Scouting and Mt. Rainier share a long history. In the summer of 1924, a series of Eagle Scout trail projects began in Glacier and Yellowstone National Parks. The projects received strong national interest from Scouts who came from out-of-state, often on their own dollar, to give service to the iconic parks. The directors of Mount Rainier National Park heard about the great progress at the other sites and in 1925 proposed that Scouts unable to travel to Montana and Wyoming come there instead. Participation grew as more Eagle Scout candidates saw the projects as a way to finish off their Scouting trail. In all, 350 Eagle Scout trail crew projects were completed over ten summers at Mount Rainier. Their accomplishments included building sections of the Wonderland Trail, a 92-mile trail circumnavigating the mountain that is used by thousands of people every year.
Scouts were active on the mountain, too. Two early figures in the Northwest climbing community were Troop 65 Scoutmaster Clark Schurman and Troop 1 Scoutmaster E. S. Ingraham, both of Seattle. Ingraham made 13 ascents of the mountain (the first in 1888 with John Muir) and lent his name to the Ingraham Glacier, while Camp Schurman was named for the late Scoutmaster. Scouts from both troops were monumental in establishing a number of climbing routes on the mountain itself that continue to be popular with the 10,000 mountaineers who attempt the summit each year, about half successfully.
In 1947 the Seattle Area Council acquired the Camp Snoquera, a Civilian Conservation Corps property whose name combined Snoqualmie, a local Native American tribe, and President Roosevelt's New Deal Employment Recovery Act (ERA) that paid their wages. Camp Snoquera was renamed Camp Sheppard and a permanent presence in the Mountain’s shadow was established. In the 1960’s, youth leaders from the Camp Sheppard High Adventure Base contributed to the design and construction of Camp Schurman, carrying metal roof panels and bags of mortar to 9,500’ to build the ranger hut that remains to this day.
In 2008, the ArrowCorps5 projects, conceived by the Order of the Arrow and the National Forest Service, brought together five thousand Arrowmen at five sites for five weeks. Seven Arrowmen from our Lodge, T’Kope Kwiskwis, traveled to Shasta-Trinity National Forest in California. During that summer, the staff at Mount Rainier National Park approached Camp Sheppard ranger Pat Tobin about why there was no such project at their park, and during a meeting with Lodge Adviser Jason Stewart ArrowCorps502 was born. Over the years that followed, a project slowly took shape under the direction of a dedicated group of youth and adult leaders. The team worked to build a both a unique project methodology founded on best practices and a comprehensive relationship with the National Park Service and National Forest Service.

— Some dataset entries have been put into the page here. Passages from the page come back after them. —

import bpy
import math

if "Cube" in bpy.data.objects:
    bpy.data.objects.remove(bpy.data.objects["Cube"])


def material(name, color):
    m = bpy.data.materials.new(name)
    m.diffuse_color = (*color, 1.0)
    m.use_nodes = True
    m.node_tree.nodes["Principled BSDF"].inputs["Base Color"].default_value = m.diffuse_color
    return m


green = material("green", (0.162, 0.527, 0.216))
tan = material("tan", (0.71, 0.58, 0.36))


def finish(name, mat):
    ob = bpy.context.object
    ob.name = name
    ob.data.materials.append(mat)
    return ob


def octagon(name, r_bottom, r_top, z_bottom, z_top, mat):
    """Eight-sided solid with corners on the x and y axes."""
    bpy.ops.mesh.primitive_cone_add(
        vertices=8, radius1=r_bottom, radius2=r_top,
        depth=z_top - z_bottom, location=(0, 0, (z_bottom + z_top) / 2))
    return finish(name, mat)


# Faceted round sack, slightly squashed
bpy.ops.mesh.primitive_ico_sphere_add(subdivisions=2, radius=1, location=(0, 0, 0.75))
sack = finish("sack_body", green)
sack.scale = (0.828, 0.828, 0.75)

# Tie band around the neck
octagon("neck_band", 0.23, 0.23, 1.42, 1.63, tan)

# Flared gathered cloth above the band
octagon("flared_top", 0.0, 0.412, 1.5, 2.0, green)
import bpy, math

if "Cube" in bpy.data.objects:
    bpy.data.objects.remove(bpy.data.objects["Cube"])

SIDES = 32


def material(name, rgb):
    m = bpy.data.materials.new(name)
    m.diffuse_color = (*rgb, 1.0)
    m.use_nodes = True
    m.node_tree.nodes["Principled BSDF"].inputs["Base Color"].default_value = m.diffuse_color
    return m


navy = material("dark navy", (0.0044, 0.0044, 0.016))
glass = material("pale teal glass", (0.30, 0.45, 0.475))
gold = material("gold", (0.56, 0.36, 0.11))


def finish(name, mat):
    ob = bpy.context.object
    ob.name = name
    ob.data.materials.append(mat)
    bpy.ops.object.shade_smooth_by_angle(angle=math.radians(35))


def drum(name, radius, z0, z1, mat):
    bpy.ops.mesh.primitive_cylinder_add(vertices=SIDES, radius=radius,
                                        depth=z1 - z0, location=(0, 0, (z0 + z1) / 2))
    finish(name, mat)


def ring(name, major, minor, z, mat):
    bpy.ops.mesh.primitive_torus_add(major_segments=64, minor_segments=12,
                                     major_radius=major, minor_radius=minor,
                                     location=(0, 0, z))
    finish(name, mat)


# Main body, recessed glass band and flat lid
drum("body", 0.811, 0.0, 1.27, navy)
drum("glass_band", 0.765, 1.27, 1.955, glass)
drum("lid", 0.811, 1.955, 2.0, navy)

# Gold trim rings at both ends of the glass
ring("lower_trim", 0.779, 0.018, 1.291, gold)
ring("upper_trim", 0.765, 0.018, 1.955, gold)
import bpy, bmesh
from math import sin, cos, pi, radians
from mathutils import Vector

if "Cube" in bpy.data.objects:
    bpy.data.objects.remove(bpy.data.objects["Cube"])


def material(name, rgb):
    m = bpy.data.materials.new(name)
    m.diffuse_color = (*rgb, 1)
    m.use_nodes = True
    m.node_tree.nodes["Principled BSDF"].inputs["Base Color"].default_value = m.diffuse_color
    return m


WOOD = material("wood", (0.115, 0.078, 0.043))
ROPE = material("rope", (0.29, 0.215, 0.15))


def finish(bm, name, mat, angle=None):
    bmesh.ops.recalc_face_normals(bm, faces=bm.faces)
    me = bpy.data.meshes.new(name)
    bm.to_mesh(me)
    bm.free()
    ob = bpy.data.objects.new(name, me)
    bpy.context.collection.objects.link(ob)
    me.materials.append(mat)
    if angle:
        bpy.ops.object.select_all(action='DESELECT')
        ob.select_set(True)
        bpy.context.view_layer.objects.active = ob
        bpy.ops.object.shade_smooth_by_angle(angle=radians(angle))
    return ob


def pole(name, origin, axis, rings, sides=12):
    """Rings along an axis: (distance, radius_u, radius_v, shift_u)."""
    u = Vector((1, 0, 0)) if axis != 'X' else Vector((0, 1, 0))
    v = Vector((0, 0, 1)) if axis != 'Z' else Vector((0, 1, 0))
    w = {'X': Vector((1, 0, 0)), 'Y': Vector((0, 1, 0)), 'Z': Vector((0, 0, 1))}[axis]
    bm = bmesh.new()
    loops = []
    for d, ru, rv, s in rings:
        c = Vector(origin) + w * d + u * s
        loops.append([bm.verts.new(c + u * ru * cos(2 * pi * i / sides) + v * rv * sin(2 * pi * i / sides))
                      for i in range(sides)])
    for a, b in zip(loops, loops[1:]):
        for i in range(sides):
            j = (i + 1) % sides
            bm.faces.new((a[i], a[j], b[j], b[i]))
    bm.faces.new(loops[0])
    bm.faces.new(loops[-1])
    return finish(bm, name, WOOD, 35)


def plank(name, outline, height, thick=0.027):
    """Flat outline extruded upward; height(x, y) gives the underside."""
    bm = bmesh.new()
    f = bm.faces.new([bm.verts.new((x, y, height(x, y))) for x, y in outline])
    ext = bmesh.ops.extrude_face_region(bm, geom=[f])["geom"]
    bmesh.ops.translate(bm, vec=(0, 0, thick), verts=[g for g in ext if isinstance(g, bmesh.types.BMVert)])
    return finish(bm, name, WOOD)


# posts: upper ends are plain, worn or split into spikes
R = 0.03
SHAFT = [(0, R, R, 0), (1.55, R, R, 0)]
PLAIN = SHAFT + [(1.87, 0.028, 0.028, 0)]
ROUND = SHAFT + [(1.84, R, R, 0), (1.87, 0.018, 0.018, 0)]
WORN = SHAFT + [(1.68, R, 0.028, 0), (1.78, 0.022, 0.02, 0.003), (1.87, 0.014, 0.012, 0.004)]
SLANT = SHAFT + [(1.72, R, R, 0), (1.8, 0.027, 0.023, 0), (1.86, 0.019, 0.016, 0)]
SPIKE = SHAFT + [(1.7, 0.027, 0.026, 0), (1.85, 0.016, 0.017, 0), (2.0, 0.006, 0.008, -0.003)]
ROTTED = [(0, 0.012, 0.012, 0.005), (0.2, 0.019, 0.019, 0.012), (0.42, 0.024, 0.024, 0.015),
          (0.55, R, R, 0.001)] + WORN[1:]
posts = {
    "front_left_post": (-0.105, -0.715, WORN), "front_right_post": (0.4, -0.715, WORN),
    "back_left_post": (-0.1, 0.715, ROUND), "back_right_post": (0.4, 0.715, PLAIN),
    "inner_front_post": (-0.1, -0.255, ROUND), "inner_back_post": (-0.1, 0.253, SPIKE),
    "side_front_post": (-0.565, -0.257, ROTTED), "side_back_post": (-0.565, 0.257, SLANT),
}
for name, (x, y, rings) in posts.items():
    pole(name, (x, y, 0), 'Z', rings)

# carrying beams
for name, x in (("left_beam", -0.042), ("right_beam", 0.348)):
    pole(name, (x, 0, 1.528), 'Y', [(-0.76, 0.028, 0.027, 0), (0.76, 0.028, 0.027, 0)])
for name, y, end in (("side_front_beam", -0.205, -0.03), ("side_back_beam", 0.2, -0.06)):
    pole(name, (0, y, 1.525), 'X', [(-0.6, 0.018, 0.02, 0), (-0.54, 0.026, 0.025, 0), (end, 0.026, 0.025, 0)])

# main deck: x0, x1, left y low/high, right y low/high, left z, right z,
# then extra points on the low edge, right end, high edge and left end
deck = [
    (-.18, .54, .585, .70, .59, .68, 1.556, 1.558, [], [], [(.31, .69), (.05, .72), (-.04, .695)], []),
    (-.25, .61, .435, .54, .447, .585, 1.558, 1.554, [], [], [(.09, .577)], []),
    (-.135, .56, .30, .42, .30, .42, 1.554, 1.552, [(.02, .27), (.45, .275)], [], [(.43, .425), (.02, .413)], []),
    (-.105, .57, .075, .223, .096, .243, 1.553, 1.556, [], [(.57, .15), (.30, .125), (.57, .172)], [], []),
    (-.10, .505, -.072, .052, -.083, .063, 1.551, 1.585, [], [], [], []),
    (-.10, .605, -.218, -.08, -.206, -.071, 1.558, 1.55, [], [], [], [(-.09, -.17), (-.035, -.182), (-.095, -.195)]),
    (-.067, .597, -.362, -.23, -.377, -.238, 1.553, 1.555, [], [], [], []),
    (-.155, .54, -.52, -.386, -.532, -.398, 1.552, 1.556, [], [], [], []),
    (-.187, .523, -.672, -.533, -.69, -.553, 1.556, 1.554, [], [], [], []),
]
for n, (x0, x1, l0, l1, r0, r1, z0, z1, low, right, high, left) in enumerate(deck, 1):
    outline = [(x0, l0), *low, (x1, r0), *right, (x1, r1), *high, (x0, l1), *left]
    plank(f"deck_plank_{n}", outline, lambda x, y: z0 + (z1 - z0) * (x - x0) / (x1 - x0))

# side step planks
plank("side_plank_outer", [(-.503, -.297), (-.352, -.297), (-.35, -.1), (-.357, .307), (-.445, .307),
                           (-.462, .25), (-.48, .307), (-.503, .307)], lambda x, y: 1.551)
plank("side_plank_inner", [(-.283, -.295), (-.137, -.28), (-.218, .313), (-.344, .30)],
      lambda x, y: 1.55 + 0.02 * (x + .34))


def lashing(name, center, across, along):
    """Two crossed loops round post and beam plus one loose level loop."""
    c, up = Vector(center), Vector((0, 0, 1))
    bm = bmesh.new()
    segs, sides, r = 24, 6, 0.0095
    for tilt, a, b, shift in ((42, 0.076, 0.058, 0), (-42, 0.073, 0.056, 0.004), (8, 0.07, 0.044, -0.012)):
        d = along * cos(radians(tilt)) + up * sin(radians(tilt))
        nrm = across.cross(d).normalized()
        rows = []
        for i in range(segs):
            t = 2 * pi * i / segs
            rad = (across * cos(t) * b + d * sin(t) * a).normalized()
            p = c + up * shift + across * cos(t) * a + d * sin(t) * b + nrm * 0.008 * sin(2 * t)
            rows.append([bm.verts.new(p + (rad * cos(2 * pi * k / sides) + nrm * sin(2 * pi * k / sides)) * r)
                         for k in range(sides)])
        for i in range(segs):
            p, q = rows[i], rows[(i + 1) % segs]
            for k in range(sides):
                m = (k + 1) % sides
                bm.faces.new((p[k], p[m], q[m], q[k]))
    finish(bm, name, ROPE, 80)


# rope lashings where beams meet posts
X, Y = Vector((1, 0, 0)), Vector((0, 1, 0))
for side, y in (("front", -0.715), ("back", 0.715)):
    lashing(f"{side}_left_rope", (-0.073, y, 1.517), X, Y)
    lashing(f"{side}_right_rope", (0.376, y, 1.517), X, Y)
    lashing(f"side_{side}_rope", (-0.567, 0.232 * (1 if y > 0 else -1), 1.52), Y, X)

In 2011, ArrowCorps502 brought together a hundred Scouts from around the nation came together for a week of service and fellowship. Six sites throughout Mt. Rainier National Park and Mt. Baker-Snoqualmie National Forest were selected on the basis of conservation need and historical and environmental interest. As much as completing service, the project sought to develop expedition leadership skills, a sense of outdoor ethics, and a new appreciation for conservation in a way that was highly visible to both the Scouting community and the public at large. ArrowCorps502 empowered participants and staff to gain a new outlook on what they were capable of achieving and the difference they could make in their community and their world. The project was such a success that planning for ArrowCorps2014 began before the week was even over.
In the two years since the project, the impact of ArrowCorps502 has only continued to grow. Mt. Rainier National Park credits ArrowCorps502 with a substantial increase in the number of Scouts recreating in the park. T’Kope Kwiskwis received the 2012 OA National Service Award for distinguished commitment to service, one of only eight Lodges nationwide to do so. Lodge trainers traveled to the National Order of the Arrow Conference in 2012 to teach others how to plan major conservation service projects, just as they had been taught at the 2009 Conference. Two Conservation Leadership Schools in 2012 and 2013, hosted by Cascade Leadership Challenge and Crew 502, have prepared a new generation of Scout leaders for our next project, ArrowCorps2014. The legacy of Scout service that began nearly a century ago at Mt. Rainier lives on, and we are about to write the next chapter.